On July 22, 2020, we discussed the topic of telling your story to the media. This was one of our most well-attended sessions, tallying about 40 participants, who listened in on how to create a reputable media presence for their organizations.
Session Six Hosts
- Christine Lekatz, Vice President & Senior Communications Counselor
- Raya Zimmerman, Media Relations Specialist
In our poll this week, we wanted to gauge how our participants have been involved with media relations in the past.
The categories that received the most responses were “wrote a press release” (76%), “been interviewed for a written story” (59%), and “pitched to the media” (53%).
Key Discussion Points
- Be as concise as possible with your media pitches. You want to provide enough information to “tease” the topic to pique the media’s interest. The call to action is always arranging an interview with a person of authority on the topic.
- Be as helpful as possible to the media, offering additional resources, such as photos, timelines, background facts, etc.
- Wire service is still available and a viable option – usually for large and/or publicly traded companies – for sharing your media kits (photos, releases, infographics, etc.) to broad audiences. It is becoming increasingly effective to send media kits directly to reporters and media outlets.
- To find newsworthy stories within your organization, stay attentive to trends and current news cycles. You might consider tailoring your stories to advertising and editorial calendars, which can be found on publications’ websites or you can request them from their advertising staff.
- Be genuine and honest in what you’re representing. For example, if you use COVID-19 or the racial strife of today’s world as a topic for a pitch, make sure you’re using reliable statistics and what you’re saying aligns with your organization’s values. Don’t talk the talk if you’re not walking the walk.
- Maintaining a relationship with the Associated Press is important. It is also smart to reach out to and help reporters since they may come back to you for stories in the future.
- Prioritize working with credible news sources.
Key Discussion Questions
Q: What are some ways you can prepare for a media interview and how do you respond to difficult questions during an interview?
Evaluate and fully understand the angle that the reporter is taking on the story. If the angle is general, come up with a list of talking points to get your message across without interrupting the reporter’s agenda. If you’re asked a question that doesn’t necessarily align with your organization’s message or a question that you are uncomfortable with, bridge your answer to what your message is.

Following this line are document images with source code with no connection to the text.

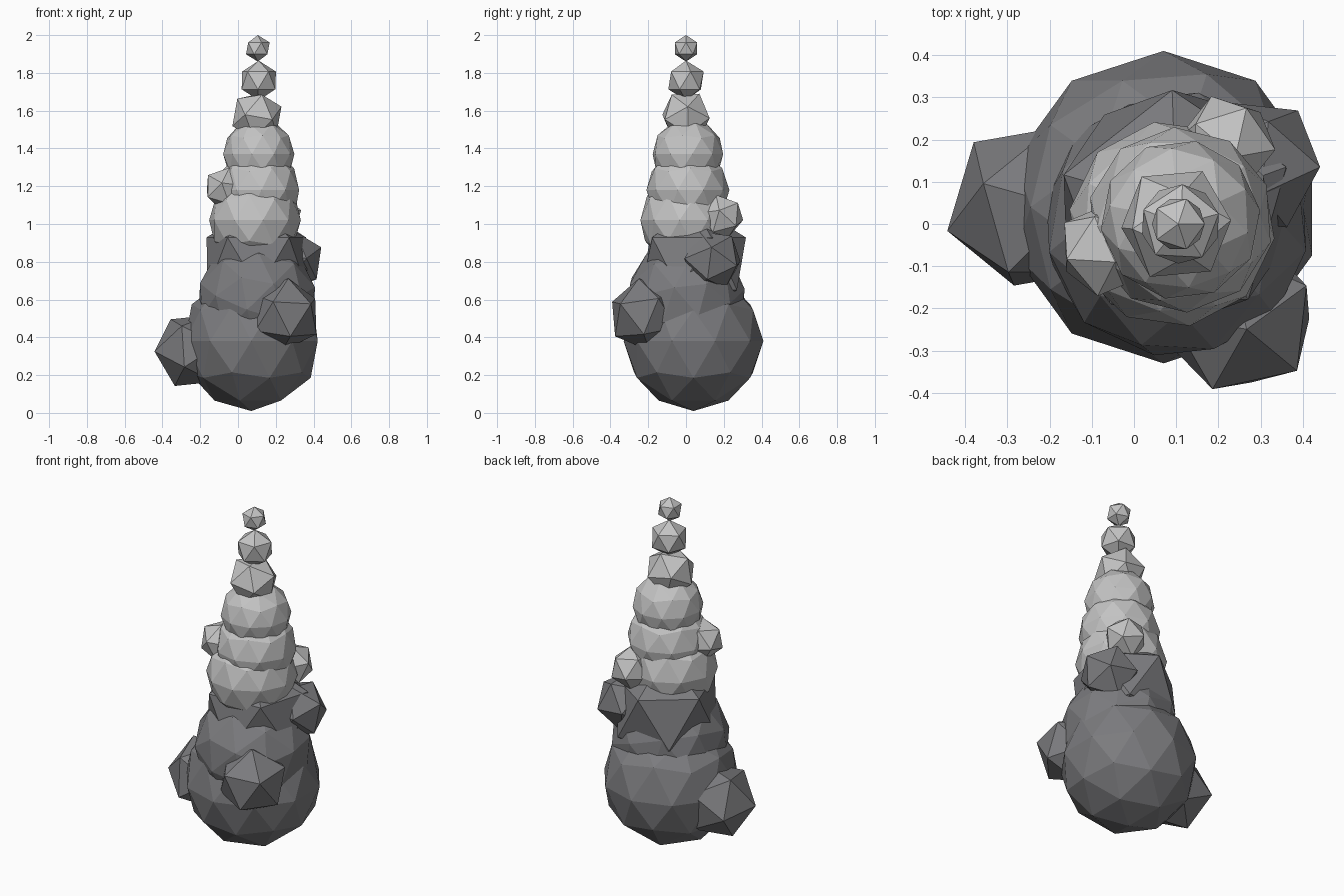
import bpy
from math import radians

if "Cube" in bpy.data.objects:
    bpy.data.objects.remove(bpy.data.objects["Cube"], do_unlink=True)


def make_material(name, color):
    mat = bpy.data.materials.new(name)
    mat.use_nodes = True
    mat.diffuse_color = color
    mat.node_tree.nodes["Principled BSDF"].inputs["Base Color"].default_value = color
    return mat


dark = make_material("dark grey smoke", (0.2, 0.2, 0.21, 1))
light = make_material("light grey smoke", (0.55, 0.55, 0.55, 1))


def puff(name, center, radius, mat, detail=1, turn=(0, 0, 0)):
    bpy.ops.mesh.primitive_ico_sphere_add(
        subdivisions=detail, radius=radius, location=center,
        rotation=[radians(a) for a in turn])
    obj = bpy.context.object
    obj.name = name
    obj.data.materials.append(mat)


# Main column, from the wide base up to the tip
puff("base_puff", (0.07, 0.04, 0.38), 0.37, dark, 2)
puff("lower_puff", (0.1, 0.0, 0.6), 0.32, dark, 2, (20, 10, 30))
puff("middle_puff", (0.1, 0.04, 0.79), 0.31, dark, 1, (0, 0, 20))
puff("upper_puff_1", (0.09, 0, 1.02), 0.245, light, 2, (0, 0, 10))
puff("upper_puff_2", (0.11, 0.01, 1.18), 0.22, light, 2, (0, 0, 40))
puff("upper_puff_3", (0.11, 0.01, 1.37), 0.19, light, 2, (0, 0, 25))
puff("upper_puff_4", (0.1, 0.0, 1.57), 0.14, light, 1, (35, 0, 20))
puff("upper_puff_5", (0.11, 0, 1.76), 0.105, light, 1, (0, 0, 15))
puff("tip_puff", (0.105, 0, 1.93), 0.07, light, 1)

# Small puffs budding from the sides
puff("left_low_bud", (-0.24, 0.04, 0.33), 0.21, dark, 1, (10, 25, 20))
puff("front_bud", (0.25, -0.22, 0.52), 0.195, dark, 1, (10, 0, 30))
puff("right_bud", (0.29, 0.14, 0.81), 0.165, dark, 1, (25, 0, 10))
puff("back_bud", (0.22, 0.19, 1.04), 0.12, light, 1, (15, 10, 0))
puff("left_high_bud", (-0.07, -0.06, 1.19), 0.115, light, 1, (20, 0, 40))
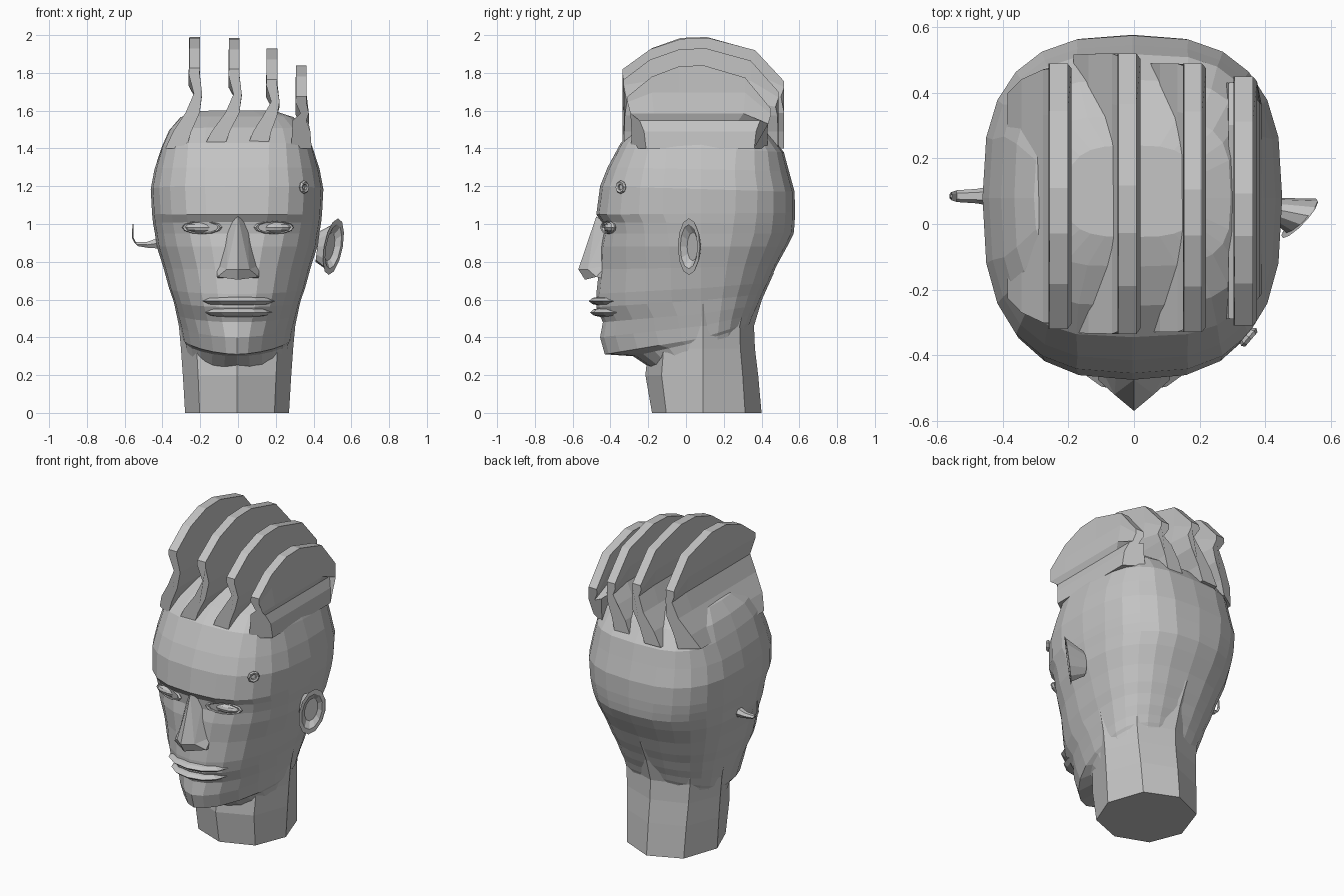
import bpy, bmesh, math
from mathutils import Vector

if "Cube" in bpy.data.objects:
    bpy.data.objects.remove(bpy.data.objects["Cube"])

clay = bpy.data.materials.new("grey clay")
clay.diffuse_color = (0.55, 0.55, 0.55, 1)
clay.use_nodes = True
clay.node_tree.nodes["Principled BSDF"].inputs["Base Color"].default_value = clay.diffuse_color


def make(name, verts, faces):
    me = bpy.data.meshes.new(name)
    me.from_pydata([tuple(v) for v in verts], [], faces)
    bm = bmesh.new()
    bm.from_mesh(me)
    bmesh.ops.recalc_face_normals(bm, faces=bm.faces)
    bm.to_mesh(me)
    bm.free()
    me.materials.append(clay)
    ob = bpy.data.objects.new(name, me)
    bpy.context.collection.objects.link(ob)
    return ob


def loft(name, rings):
    """Skin closed rings of equal size and cap both ends."""
    n = len(rings[0])
    verts = [v for r in rings for v in r]
    faces = [(i * n + j, i * n + (j + 1) % n, (i + 1) * n + (j + 1) % n, (i + 1) * n + j)
             for i in range(len(rings) - 1) for j in range(n)]
    faces += [tuple(range(n)), tuple(range(len(verts) - n, len(verts)))]
    return make(name, verts, faces)


def spow(v, e):
    return math.copysign(abs(v) ** e, v)


def head_ring(zf, yf, zb, yb, w, e, n, back=.8, mid=.08):
    """Superellipse: front height/depth, back height/depth, half width, roundness."""
    out = []
    for j in range(n):
        a = 2 * math.pi * j / n
        k = e if math.cos(a) > 0 else min(e, back)
        x, c = w * spow(math.sin(a), k), spow(math.cos(a), k)
        y = mid + c * ((yf - mid) if c > 0 else (mid - yb))
        out.append((x - 0.005, y, zb + (zf - zb) * (c + 1) / 2))
    return out


def ellipse_ring(c, u, v, n, s=1.0):
    c, u, v = Vector(c), Vector(u), Vector(v)
    return [c + s * (u * math.cos(2 * math.pi * j / n) + v * math.sin(2 * math.pi * j / n))
            for j in range(n)]


# neck: eight-sided column flaring into the skull
loft("neck", [head_ring(z, yf, z, yb, w, .95, 8, .95, .09) for z, yf, yb, w in
              [(0, -.18, .40, .275), (.2, -.215, .382, .287), (.34, -.2, .365, .297),
               (.46, -.2, .36, .308), (.6, -.2, .402, .337), (.74, -.2, .465, .38)]])

# skull and face, from under the jaw to the flattened crown
rows = [
    (.22, -.16, .44, .33, .27, 1.0), (.30, -.28, .46, .335, .28, 1.1),
    (.31, -.43, .48, .345, .29, 1.2), (.40, -.455, .52, .36, .303, 1.15),
    (.48, -.44, .57, .385, .32, 1.05), (.56, -.475, .63, .41, .337, .95),
    (.63, -.475, .69, .44, .36, .93), (.76, -.46, .78, .48, .39, .9),
    (.88, -.455, .88, .535, .425, .85), (.95, -.44, .95, .57, .435, .8),
    (1.01, -.447, 1.0, .575, .445, .78), (1.05, -.475, 1.06, .577, .45, .75),
    (1.20, -.455, 1.17, .575, .457, .73), (1.30, -.415, 1.28, .545, .437, .71),
    (1.43, -.345, 1.38, .518, .40, .63), (1.51, -.25, 1.48, .44, .36, .58),
    (1.57, -.13, 1.56, .33, .30, .58), (1.60, -.04, 1.595, .24, .2, .65)]
loft("head", [head_ring(*r, 24) for r in rows])

# nose: wedge with flared nostrils
make("nose", [(0, -.475, 1.04), (0, -.57, .76), (0, -.535, .705),
              (.11, -.475, .72), (-.11, -.475, .72), (.06, -.52, .76), (-.06, -.52, .76),
              (.11, -.42, .78), (-.11, -.42, .78), (.05, -.42, 1.0), (-.05, -.42, 1.0),
              (.1, -.40, .70), (-.1, -.40, .70)],
     [(0, 1, 5), (0, 6, 1), (0, 5, 9), (0, 10, 6), (9, 5, 7), (10, 8, 6),
      (5, 3, 7), (6, 8, 4), (1, 2, 3, 5), (1, 6, 4, 2), (3, 11, 7), (4, 8, 12),
      (2, 4, 12, 11, 3), (0, 9, 10), (7, 11, 12, 8), (7, 8, 10, 9)])


def finish(name, scale):
    ob = bpy.context.object
    ob.name, ob.scale = name, scale
    ob.data.materials.append(clay)


def blob(name, loc, scale, seg=12, rings=6):
    bpy.ops.mesh.primitive_uv_sphere_add(segments=seg, ring_count=rings, location=loc)
    finish(name, scale)


def hoop(name, loc, rot, scale, major, minor, n=12):
    bpy.ops.mesh.primitive_torus_add(major_segments=n, minor_segments=5, location=loc,
                                     rotation=rot, major_radius=major, minor_radius=minor)
    finish(name, scale)


# lips
blob("upper_lip", (0, -.37, .592), (.2, .145, .032))
blob("lower_lip", (0, -.37, .532), (.18, .138, .032))

# eyes with lids
for side, label in ((-1, "left"), (1, "right")):
    blob(label + "_eye", (side * .19, -.395, .982), (.09, .04, .03))
    hoop(label + "_eyelid", (side * .19, -.412, .982), (math.pi / 2, 0, side * .3),
         (1, .32, 1), .1, .012)


def skull_limit(x):
    """Share of the skull depth left at this distance from the middle."""
    return max(0.05, 1 - min(1, abs(x) / .43) ** 4) ** .25


# crest fins: wavy blades with arched tops
ARCH = [(0, .165), (.17, .06), (.36, .005), (.53, 0), (.82, .065), (1, .23)]
FINS = [(-.23, 1.99, .10, -.32, .49), (-.02, 1.985, .11, -.335, .52),
        (.18, 1.93, .08, -.33, .49), (.335, 1.84, 0, -.31, .45)]
for i, (x, top, flare, y0, y1) in enumerate(FINS):
    drop = (1.99 - top) * .7
    # (offset, half thickness, height) up the blade
    wave = [(-flare, .055, 1.40), (-flare * .65, .048, 1.49),
            (-.01, .037, 1.59 - drop * .4), (.018, .022, 1.69 - drop),
            (-.002, .029, 1.80 - drop), (0, .028, top)]
    rings = []
    for t, d in ARCH:
        y = y0 + (y1 - y0) * t
        ring = []
        for sgn, levels in ((-1, range(6)), (1, range(5, -1, -1))):
            for k in levels:
                dx, h, z = wave[k]
                px = x + dx + sgn * h
                # the root follows the skull, the waist pulls in a little
                tuck = skull_limit(px) if k < 3 else .96 if k == 3 else 1
                if k > 2:
                    z = min(z, top - d - (.08, .03, 0)[k - 3])
                ring.append((px, .09 + (y - .09) * tuck, z))
        rings.append(ring)
    loft("crest_fin_%d" % (i + 1), rings)

# right ear: tilted bowl with a rim
c, u, v = (.505, .015, .88), (.05, .058, 0), (.025, 0, .15)
loft("right_ear", [ellipse_ring((.42, .045, .88), (0, .035, 0), (.01, 0, .08), 12),
                   ellipse_ring((.51, .025, .88), u, v, 12, .9), ellipse_ring(c, u, v, 12),
                   ellipse_ring(c, u, v, 12, .78),
                   ellipse_ring((.485, .035, .88), u, v, 12, .5)])

# left ear: small stub ending in a thin upright hook
loft("left_ear", [ellipse_ring(p, uu, vv, 6) for p, uu, vv in [
    ((-.41, .085, .90), (0, .035, 0), (0, 0, .035)), ((-.48, .085, .89), (0, .022, 0), (0, 0, .018)),
    ((-.54, .085, .893), (0, .018, 0), (-.012, 0, .012)), ((-.558, .085, .93), (0, .012, 0), (-.005, 0, 0)),
    ((-.556, .085, 1.0), (0, .006, 0), (-.003, 0, 0))]])

# little ring on the temple
d = Vector((.7, -.6, 0))
hoop("temple_ring", (.35, -.345, 1.195), d.to_track_quat('Z', 'Y').to_euler(), (1, 1, 1), .025, .011, 8)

Presentation is very important. What you’re wearing, how you stand, whether or not you make eye contact, etc. is all usable information; act like everything is on the record, because it is. If you’re unsure of what the reporter is asking, ask them to rephrase the question to ensure you’re both on the same page. Always follow up with the interviewer to see if they received everything they were looking for and when the story will be published.
Q: What’s the difference between paid and earned media?
Earned media is mainly comprised of results from public relations outreach using traditional, social media or guerrilla tactics. Media is in driver’s seat on choosing what to cover based on their judgment on news value, novelty, audience relevance and timing relevance.
Paid media is media that you pay for. Examples include digital advertising, radio, TV and billboards ads, as well as newer opportunities such as native advertising (social media) and public media sponsorship, venue
Q: How do you formulate your list of reporters, bloggers, etc. to work with?
Cision is a commonly used tool that is helpful for building media lists. It has various filter tools (region, industry, size, etc.), which can allow you to create detailed and targeted lists of media outlets interested in your work. Make specific notes and do research on local reporters and who reports on what consistently. Building a media list manually is possible, but can take more time.
Q: Why should I value earned media as part of my marketing strategy?
Third-party credibility – someone else telling your story or interpreting your messaging – is essential for a successful organization. People are more likely to believe something if they hear it from someone else rather than from the organization itself. The ability to repurpose and leverage earned media and have people share that information is a powerful tool for growing your reach and reputation.
Thank you all for joining us this week and contributing to our discussion on how to build relationships with news media effectively. Journalism and reporting continue to play an integral part in how we base our beliefs and values, and having a strong, reputable presence amongst the professionals in the field can ensure long-term success for your organization. We appreciate you all for joining our space and sharing your perspectives.